The Liverpool Care Pathway For The Dying Patient, or the LCP, is an integrated set of guidelines, developed based on the hospice model, that is used to improve the quality of life in the final few days and hours of a patient’s life. It is used in patients in whom a diagnosis of dying has been made. If used correctly, it involves the stopping of most treatments and the starting of palliative medications where those are appropriate; the stopping of investigations and routine checks of heart rate, blood pressure, and so on; decisions being made about the appropriateness of fluid or nutrition based on whether those things will make a patient more comfortable rather than using them to artificially prolong their life; carrying out regular checks to ensure that the pathway is still appropriate and that no changes need to be made to it; and making sure that social and spiritual support, where wanted, has been made available to both the patient and their family. If a patient rallies and no longer appears to be dying – and the fact that this is a thing, both because doctors are sometimes wrong anad because sometimes miracles happen, seems to have become a huge source of scandal rather than the cause for celebration that I would hope it might be — the diagnosis of dying is reversed and the LCP is stopped.
It has been in use in the NHS for over a decade.
And, suddenly, kind of from out of nowhere, there are articles and the op-eds and the commenters who, honestly, to read them, you would think that Hitler was a fluffy bunny rabbit compared with British doctors.
I don’t take death nearly as lightly as they seem to think I do, and nor does anyone I work with.

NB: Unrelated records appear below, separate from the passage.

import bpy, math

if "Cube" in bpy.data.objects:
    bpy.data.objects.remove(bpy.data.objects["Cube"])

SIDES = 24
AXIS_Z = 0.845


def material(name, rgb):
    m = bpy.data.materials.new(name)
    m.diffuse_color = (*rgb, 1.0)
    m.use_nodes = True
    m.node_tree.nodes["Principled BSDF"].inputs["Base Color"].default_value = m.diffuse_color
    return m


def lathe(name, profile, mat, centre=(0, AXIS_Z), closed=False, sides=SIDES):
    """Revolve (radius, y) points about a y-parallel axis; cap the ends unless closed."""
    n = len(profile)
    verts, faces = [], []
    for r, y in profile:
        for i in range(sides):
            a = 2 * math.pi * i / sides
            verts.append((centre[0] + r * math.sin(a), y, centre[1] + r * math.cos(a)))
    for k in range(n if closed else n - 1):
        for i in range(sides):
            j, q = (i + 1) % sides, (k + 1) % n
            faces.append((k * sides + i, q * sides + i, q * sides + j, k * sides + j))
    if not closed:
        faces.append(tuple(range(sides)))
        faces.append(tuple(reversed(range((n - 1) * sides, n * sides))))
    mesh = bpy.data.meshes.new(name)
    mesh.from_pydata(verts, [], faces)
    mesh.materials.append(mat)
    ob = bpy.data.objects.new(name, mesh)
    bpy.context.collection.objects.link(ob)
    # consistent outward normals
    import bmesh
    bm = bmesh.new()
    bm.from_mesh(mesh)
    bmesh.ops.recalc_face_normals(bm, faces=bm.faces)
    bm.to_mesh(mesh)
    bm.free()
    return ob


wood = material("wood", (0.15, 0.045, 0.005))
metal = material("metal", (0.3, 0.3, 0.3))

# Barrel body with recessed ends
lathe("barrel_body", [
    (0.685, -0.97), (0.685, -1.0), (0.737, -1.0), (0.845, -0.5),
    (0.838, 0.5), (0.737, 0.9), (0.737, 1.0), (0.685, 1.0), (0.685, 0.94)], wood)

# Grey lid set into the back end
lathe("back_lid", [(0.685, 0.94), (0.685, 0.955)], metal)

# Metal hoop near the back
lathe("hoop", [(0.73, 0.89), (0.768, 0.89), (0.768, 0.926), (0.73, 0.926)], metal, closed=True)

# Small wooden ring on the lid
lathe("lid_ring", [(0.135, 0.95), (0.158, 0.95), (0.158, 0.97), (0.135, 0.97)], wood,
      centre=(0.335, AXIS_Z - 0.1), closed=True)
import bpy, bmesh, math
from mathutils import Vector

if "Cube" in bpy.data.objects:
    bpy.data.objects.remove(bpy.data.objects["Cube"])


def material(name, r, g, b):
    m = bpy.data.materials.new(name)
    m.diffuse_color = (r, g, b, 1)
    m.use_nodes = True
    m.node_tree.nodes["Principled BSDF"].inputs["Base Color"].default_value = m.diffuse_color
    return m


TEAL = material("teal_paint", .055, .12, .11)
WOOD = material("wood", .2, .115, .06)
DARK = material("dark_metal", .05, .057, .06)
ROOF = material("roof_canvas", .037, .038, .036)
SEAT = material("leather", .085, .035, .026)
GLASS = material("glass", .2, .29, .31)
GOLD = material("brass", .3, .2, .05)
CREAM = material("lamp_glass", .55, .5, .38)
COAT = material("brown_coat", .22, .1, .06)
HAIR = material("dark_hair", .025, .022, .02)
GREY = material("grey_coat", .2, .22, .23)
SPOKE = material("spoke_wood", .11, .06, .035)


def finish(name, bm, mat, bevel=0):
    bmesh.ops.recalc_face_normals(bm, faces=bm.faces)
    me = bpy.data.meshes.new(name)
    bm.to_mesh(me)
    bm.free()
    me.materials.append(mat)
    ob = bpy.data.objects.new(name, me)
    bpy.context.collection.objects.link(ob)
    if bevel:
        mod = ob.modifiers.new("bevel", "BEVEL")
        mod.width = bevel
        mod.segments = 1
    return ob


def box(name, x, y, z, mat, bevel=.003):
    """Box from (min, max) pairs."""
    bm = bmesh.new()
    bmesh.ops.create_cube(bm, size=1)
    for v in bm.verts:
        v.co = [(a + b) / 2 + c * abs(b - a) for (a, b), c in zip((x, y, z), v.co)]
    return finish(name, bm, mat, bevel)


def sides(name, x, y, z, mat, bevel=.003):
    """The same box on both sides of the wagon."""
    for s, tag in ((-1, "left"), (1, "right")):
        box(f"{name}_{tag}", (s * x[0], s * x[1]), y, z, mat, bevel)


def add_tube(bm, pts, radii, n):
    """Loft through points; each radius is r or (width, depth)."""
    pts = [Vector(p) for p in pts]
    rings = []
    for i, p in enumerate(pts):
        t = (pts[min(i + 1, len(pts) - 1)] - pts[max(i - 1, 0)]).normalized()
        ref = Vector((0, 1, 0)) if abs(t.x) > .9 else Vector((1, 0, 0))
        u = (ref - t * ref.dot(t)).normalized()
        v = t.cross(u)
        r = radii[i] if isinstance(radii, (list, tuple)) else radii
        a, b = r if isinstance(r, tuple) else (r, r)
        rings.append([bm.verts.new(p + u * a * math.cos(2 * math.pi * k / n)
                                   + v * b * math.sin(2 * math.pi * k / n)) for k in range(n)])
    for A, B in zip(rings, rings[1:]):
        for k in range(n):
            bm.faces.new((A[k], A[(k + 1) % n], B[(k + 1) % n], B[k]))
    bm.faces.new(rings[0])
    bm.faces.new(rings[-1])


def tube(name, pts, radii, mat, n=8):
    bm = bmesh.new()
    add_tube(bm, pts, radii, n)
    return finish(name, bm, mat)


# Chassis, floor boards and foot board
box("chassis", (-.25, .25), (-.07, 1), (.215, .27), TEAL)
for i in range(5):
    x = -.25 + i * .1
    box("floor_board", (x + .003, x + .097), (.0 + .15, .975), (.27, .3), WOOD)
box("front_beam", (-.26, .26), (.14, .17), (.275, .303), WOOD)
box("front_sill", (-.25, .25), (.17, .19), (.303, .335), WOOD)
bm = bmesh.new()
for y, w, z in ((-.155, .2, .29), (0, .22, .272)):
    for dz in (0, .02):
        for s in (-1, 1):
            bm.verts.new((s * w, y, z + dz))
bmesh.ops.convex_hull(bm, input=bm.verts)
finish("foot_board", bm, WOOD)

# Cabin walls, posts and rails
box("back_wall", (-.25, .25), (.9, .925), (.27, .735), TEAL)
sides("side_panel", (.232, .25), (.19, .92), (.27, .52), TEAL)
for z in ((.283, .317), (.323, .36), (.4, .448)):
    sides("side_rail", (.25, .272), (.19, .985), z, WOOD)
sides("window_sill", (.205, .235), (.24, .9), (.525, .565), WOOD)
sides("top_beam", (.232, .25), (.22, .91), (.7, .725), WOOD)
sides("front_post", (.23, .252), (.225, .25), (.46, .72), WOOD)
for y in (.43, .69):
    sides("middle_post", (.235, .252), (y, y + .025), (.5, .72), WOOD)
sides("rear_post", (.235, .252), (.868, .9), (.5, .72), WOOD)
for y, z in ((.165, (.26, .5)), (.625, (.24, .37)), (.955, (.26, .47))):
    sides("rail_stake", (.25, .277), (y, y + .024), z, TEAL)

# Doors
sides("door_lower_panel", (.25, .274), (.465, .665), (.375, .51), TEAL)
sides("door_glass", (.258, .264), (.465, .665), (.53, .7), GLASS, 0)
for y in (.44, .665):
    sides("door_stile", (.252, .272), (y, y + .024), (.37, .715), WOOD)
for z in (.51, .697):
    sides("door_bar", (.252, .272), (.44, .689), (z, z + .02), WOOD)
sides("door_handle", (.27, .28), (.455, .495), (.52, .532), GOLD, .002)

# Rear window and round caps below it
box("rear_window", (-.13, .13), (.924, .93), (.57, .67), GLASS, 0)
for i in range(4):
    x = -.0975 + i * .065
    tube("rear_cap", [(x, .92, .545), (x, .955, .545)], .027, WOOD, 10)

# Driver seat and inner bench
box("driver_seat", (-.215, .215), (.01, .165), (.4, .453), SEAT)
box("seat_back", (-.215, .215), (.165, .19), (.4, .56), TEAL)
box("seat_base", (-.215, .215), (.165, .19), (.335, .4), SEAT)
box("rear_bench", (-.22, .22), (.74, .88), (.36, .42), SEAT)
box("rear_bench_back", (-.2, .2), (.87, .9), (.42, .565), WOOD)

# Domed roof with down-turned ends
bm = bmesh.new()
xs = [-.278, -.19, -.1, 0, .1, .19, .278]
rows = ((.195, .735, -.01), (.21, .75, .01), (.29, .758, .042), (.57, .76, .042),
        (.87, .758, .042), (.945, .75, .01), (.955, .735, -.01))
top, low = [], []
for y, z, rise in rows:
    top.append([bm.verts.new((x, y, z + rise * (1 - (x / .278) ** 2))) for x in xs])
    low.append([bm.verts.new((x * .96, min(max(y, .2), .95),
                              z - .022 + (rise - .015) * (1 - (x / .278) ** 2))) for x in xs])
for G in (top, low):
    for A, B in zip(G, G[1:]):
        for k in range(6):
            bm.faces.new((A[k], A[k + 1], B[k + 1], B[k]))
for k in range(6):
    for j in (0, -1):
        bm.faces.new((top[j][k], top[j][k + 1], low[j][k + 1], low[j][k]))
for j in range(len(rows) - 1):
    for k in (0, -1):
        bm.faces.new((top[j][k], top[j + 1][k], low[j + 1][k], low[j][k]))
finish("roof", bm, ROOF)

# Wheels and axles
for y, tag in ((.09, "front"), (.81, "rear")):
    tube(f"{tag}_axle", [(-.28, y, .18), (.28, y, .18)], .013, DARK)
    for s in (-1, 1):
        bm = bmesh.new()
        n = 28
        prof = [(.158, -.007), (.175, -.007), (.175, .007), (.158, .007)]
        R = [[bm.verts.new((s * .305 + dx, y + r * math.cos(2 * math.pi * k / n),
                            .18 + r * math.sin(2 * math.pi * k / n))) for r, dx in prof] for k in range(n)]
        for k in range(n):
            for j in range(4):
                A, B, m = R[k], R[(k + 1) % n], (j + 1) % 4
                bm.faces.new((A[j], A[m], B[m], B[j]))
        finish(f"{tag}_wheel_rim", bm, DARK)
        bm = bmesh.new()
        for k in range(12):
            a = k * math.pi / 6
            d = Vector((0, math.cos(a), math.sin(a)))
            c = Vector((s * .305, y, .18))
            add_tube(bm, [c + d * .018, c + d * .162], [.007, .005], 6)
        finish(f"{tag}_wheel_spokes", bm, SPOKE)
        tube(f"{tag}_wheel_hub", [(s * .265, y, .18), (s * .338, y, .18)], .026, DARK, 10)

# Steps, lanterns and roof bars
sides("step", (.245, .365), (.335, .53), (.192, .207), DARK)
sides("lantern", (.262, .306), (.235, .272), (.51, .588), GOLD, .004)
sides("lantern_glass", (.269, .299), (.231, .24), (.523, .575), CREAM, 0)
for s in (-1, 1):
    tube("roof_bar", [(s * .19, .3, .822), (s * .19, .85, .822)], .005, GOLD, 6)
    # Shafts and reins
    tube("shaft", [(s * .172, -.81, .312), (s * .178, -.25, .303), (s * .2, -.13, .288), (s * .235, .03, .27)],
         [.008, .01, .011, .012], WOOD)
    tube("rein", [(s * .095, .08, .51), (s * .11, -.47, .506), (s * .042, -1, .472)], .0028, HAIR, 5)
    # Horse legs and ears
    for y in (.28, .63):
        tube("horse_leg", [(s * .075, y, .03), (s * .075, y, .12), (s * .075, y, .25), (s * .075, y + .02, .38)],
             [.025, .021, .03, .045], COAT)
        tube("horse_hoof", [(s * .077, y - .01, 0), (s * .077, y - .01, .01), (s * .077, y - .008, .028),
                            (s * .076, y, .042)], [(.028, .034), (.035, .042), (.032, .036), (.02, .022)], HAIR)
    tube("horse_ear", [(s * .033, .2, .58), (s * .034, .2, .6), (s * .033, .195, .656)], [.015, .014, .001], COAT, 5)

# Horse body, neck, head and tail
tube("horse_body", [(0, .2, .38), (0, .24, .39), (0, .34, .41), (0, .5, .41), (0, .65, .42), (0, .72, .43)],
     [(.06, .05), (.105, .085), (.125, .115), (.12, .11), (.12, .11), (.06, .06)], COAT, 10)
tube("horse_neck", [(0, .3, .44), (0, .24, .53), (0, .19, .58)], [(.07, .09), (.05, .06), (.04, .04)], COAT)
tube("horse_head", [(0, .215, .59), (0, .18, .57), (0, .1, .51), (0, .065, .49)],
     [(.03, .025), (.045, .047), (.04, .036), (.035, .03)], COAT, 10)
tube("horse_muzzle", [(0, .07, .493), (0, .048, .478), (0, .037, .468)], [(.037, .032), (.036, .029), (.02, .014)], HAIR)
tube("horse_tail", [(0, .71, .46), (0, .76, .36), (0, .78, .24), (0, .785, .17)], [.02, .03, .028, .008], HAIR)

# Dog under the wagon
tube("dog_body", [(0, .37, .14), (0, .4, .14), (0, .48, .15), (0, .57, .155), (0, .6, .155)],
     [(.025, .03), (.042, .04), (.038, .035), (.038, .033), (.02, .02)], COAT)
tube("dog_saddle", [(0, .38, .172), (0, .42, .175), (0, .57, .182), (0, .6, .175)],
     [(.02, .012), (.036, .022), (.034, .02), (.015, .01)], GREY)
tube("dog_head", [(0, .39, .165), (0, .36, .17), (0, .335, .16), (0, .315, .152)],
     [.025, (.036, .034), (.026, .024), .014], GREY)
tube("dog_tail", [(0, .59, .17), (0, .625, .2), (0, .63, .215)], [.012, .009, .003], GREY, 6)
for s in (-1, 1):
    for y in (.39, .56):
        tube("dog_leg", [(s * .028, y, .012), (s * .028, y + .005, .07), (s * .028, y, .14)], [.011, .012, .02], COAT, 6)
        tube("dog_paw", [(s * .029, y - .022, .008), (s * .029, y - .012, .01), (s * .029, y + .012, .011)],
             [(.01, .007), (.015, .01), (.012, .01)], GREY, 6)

I am never less than saddened when one of my patients is given a terminal diagnosis and it is never anything less than a solemn thing when I go to pronounce someone dead or to see someone in the mortuary. The first time I was asked to start a patient on the LCP and the first time I was asked to pronounce a patient dead were on the same day, for the same patient, on my first weekend on call, when I had been a doctor for two weeks. I hadn’t eaten anything or stopped moving for ten hours, but I sat down in the doctors’ office on that ward and I cried buckets.
There is a body of opinion that says that it would support the use of the Liverpool Care Pathway in hospice medicine, which, they say, is where it was originally designed to be used, but think that it is inappropriate to use it in hospitals. But to do that would be to miss the whole point of the LCP — designed in a hospice, yes, in a place where end-of-life care is done very well and where they never actually needed the LCP, but with the express intention of taking those principles of good end-of-life care and putting them into a format that could be easily used in hospitals, where end-of-life are has often been done terribly. It is disingenuous to suggest that a pathway that enables the good management of dying patients is useful in hospices, where 16% of cancer patients died in 2003; but that it is inappropriate for use in a hospital, where 55% of cancer patients died in 2003. I guarantee that those numbers would be even more skewed for non-cancer patients.
Professor Peter Millard, emeritus professor of geriatrics at the University of London and therefore a man who really ought to have known better, is quoted in the British Medical Journal this week as saying, “In practice, it’s time consuming on the people doing it, and it doesn’t seem that once a person is on it, they can come off it. It is not flexible enough to be changed or sophisticated enough to take into account that person’s particular circumstances.”
The LCP can be used well or it can be used badly. If it’s used well, it is a wonderful thing and highly flexible and, sorry, Professor Millard, but we do take patients off it. If it’s used badly, it’s a failure of education and training and communication and occasionally circumstance – and the answer to that isn’t to get rid of the LCP itself. And, yes, starting someone on the LCP is time consuming, but, you know, taking care of a dying person is time consuming and, if we’re doing it right, so it damn well should be.
I find the implication that I want my patients to die to be deeply deeply offensive.
I want my patients to live. I want them to go home to their children and their grandchildren, whole and healthy, and to live long enough to forget that they ever knew a young doctor with glasses and a Geordie accent. It happens, sometimes, I hope. The days when I can hand over a discharge letter with a handshake and a smile and a teasing admonishment that I don’t want to see them again, those are good days.
But part of doing what I do is learning to accept that, sometimes, people die, and that, sometimes, there is absolutely nothing that can be done to change that, and that the only thing that can be done is to make sure that, when it happens, it’s with as much comfort and dignity as possible. There are good deaths and there are bad deaths. If you’ve seen a bad death, you won’t ever forget the difference. And the days when I know that a dying patient has slipped away painlessly and peacefully and with their family around them, those, through the tears that we don’t ever let fall in public, those are good days too.